Food Fight: French Fries vs. Sweet Potato Fries



Photo by: Debbi Smirnoff ©DebbiSmirnoff

Debbi Smirnoff, DebbiSmirnoff

French fries aren’t generally considered health food, but there are many options to consider. Are you baking them, frying them or getting them at the drive-thru? Is it a healthier move to order the sweet spuds when they appear on the menu? Here are the real differences between traditional french fries and those made from sweet potatoes.

French Fries

Potatoes have a bad reputation, but they’re actually filled with good-for-you nutrients, including fiber and potassium. The calorie count is also relatively low, coming in at about 170 calories for a whole potato. Armed with this knowledge, you can easily see how a sliced and roasted spud with a drizzle of olive oil can be a healthy side dish.

If you hit up the freezer section for a bag of fries, every 3-ounce portion (about 12 pieces) contains 120 calories, 5 grams of fat and 300 milligrams of sodium — but who eats only 12? Fast-food fries can get you into even more trouble, with a medium-sized order averaging 400 calories and 17 grams of fat. Sodium levels can range from 300 to more than 1,200 milligrams, depending on how those fries are seasoned.

Sweet Potato Fries

One medium sweet potato contains slightly more calories, coming in at 183. These orange spuds are exploding with antioxidant-rich vitamin A and also contain equally hefty doses of fiber and potassium. Sweet potatoes contain about 15 grams more carbohydrates per serving, but that’s no reason to pass on these tubers; they can also make super-tasty and healthy baked fries.

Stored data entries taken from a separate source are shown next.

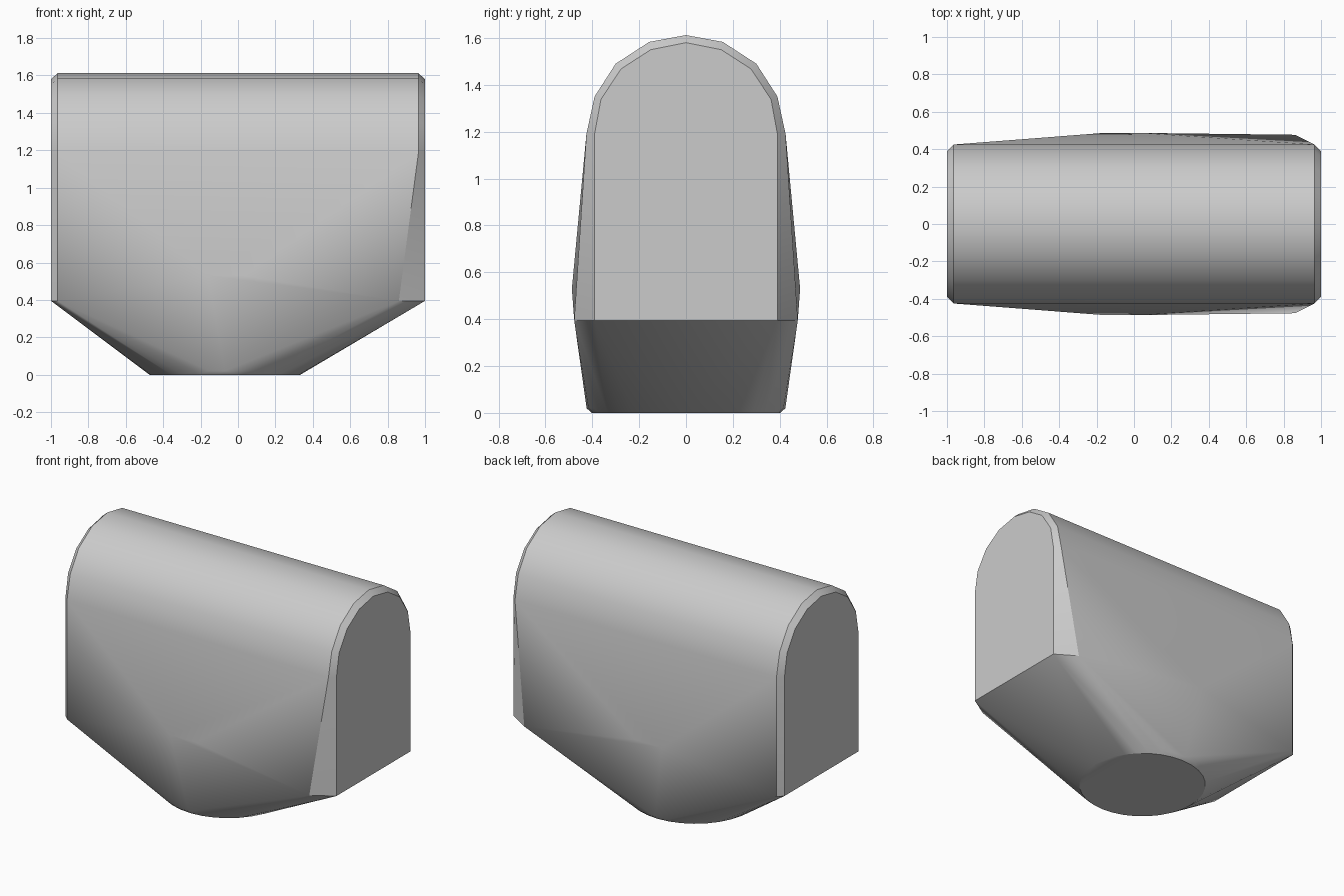
import bpy, bmesh, math

default = bpy.data.objects.get("Cube")
if default:
    bpy.data.objects.remove(default, do_unlink=True)

# Plain grey material
grey = bpy.data.materials.new("light_grey")
grey.use_nodes = True
colour = (0.6, 0.6, 0.6, 1.0)
grey.diffuse_color = colour
grey.node_tree.nodes["Principled BSDF"].inputs["Base Color"].default_value = colour

bm = bmesh.new()


def mirrored(x, y, z):
    """Add a point on the front and back sides."""
    for side in ((-1, 1) if y else (1,)):
        bm.verts.new((x, side * y, z))


def ring(centre_x, radius, z, sides=32):
    for i in range(sides):
        a = 2 * math.pi * i / sides
        bm.verts.new((centre_x + radius * math.cos(a), radius * math.sin(a), z))


# Arched body with chamfered ends
outer_arch = [(0, 1.612), (0.157, 1.583), (0.3, 1.49), (0.39, 1.35), (0.425, 1.19)]
cap_arch = [(0, 1.58), (0.15, 1.55), (0.277, 1.468), (0.363, 1.338), (0.39, 1.19), (0.39, 0.395)]
for end in (-1, 1):
    for y, z in outer_arch:
        mirrored(end * 0.965, y, z)
    for y, z in cap_arch:
        mirrored(end, y, z)

# Lower corners of the side walls
mirrored(-0.965, 0.425, 0.395)
mirrored(0.86, 0.477, 0.395)

# Bulge of the side walls above the foot
for x in (-0.16, -0.07, 0.03):
    mirrored(x, 0.487, 0.53)

# Round foot with a small rounded rim
ring(-0.07, 0.403, 0)
ring(-0.07, 0.424, 0.02)

# Wrap all the sections in one convex skin
hull = bmesh.ops.convex_hull(bm, input=bm.verts[:])
unused = [v for v in bm.verts if not v.link_faces]
bmesh.ops.delete(bm, geom=unused, context="VERTS")
bmesh.ops.dissolve_limit(bm, angle_limit=math.radians(0.5),
                         verts=bm.verts[:], edges=bm.edges[:])
bmesh.ops.recalc_face_normals(bm, faces=bm.faces[:])

mesh = bpy.data.meshes.new("arched_body")
bm.to_mesh(mesh)
bm.free()
mesh.materials.append(grey)
body = bpy.data.objects.new("arched_body", mesh)
bpy.context.collection.objects.link(body)

# Smooth shading with sharp end edges
bpy.ops.object.select_all(action="DESELECT")
body.select_set(True)
bpy.context.view_layer.objects.active = body
bpy.ops.object.shade_smooth_by_angle(angle=math.radians(30))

The same 3-ounce serving of frozen sweet potato fries contains 140 calories, 5 grams of fat and typically less sodium than the regular fries. Sweet potato fries at a restaurant also land in the 400-calorie neighborhood, and the fat content also averages 20 grams; sodium can add up quickly.

Winner: Homemade and baked is always the way to go, and if that’s how you make your fries, mix it up with both white and sweet potatoes.

Try Ina Garten's Baked Sweet Potato Fries or Ellie Krieger's Baked Garlic 'Fries'

Related Links:

Cooked vs. Raw: Some Veggies Like it Hot

All the Ways to Eat Cauliflower

Trouble Fitting Healthy Meals into Your Budget? — Start with These Tips

Dana Angelo White, MS, RD, ATC, is a registered dietitian, certified athletic trainer and owner of Dana White Nutrition, Inc., which specializes in culinary and sports nutrition.

Keep Reading

Next Up

Star in Training

The Next Food Network Star winner Aarti Sequeira takes us through the making of her new show, Aarti Party.

Food Fight!: Pancakes vs. French Toast

Which one of these breakfast staples is the healthiest choice? The answer might surprise you.

Food Fight: Sweet Potatoes vs. White Potatoes

We’ve put these tubers head to head; find out which comes out on top.

Carolina vs. Colorado: Regional Food Fight

Super Bowl 50 pits a Southeastern barbecue powerhouse against a Colorado city known for stellar Mexican food and microbrews, promising a fierce battle on the food front.

Food Fight: Beer vs. Liquor

Labor Day is around the corner—should you grab an ice cold beer or choose a spirits-filled cocktail? This battle is a tricky one…

Food Fight! Lemonade vs. Iced Tea

Looking to quench your thirst with one of these summertime classics? First, check out which drink came out on top in this battle of the beverages.

Food Fight: Agave vs. Honey

Food fight! Agave versus honey: which is the healthier choice?

Food Fight: Cappuccino vs. Latte!

Cappuccino and latte! Both have their merits. but which one is the healthier pick? There's only one way to find out: Get these beverages in the boxing ring!

Food Fight!: Smoothie vs. Juice

Should you gulp down a glass of refreshing juice or opt for the blended deliciousness of a smoothie? We pit these two foods against each other in this latest food fight.

Food Fight!: Pasta vs. Pizza

These two Italian delights are going head-to-head! See which mouthwatering favorite will come out on top.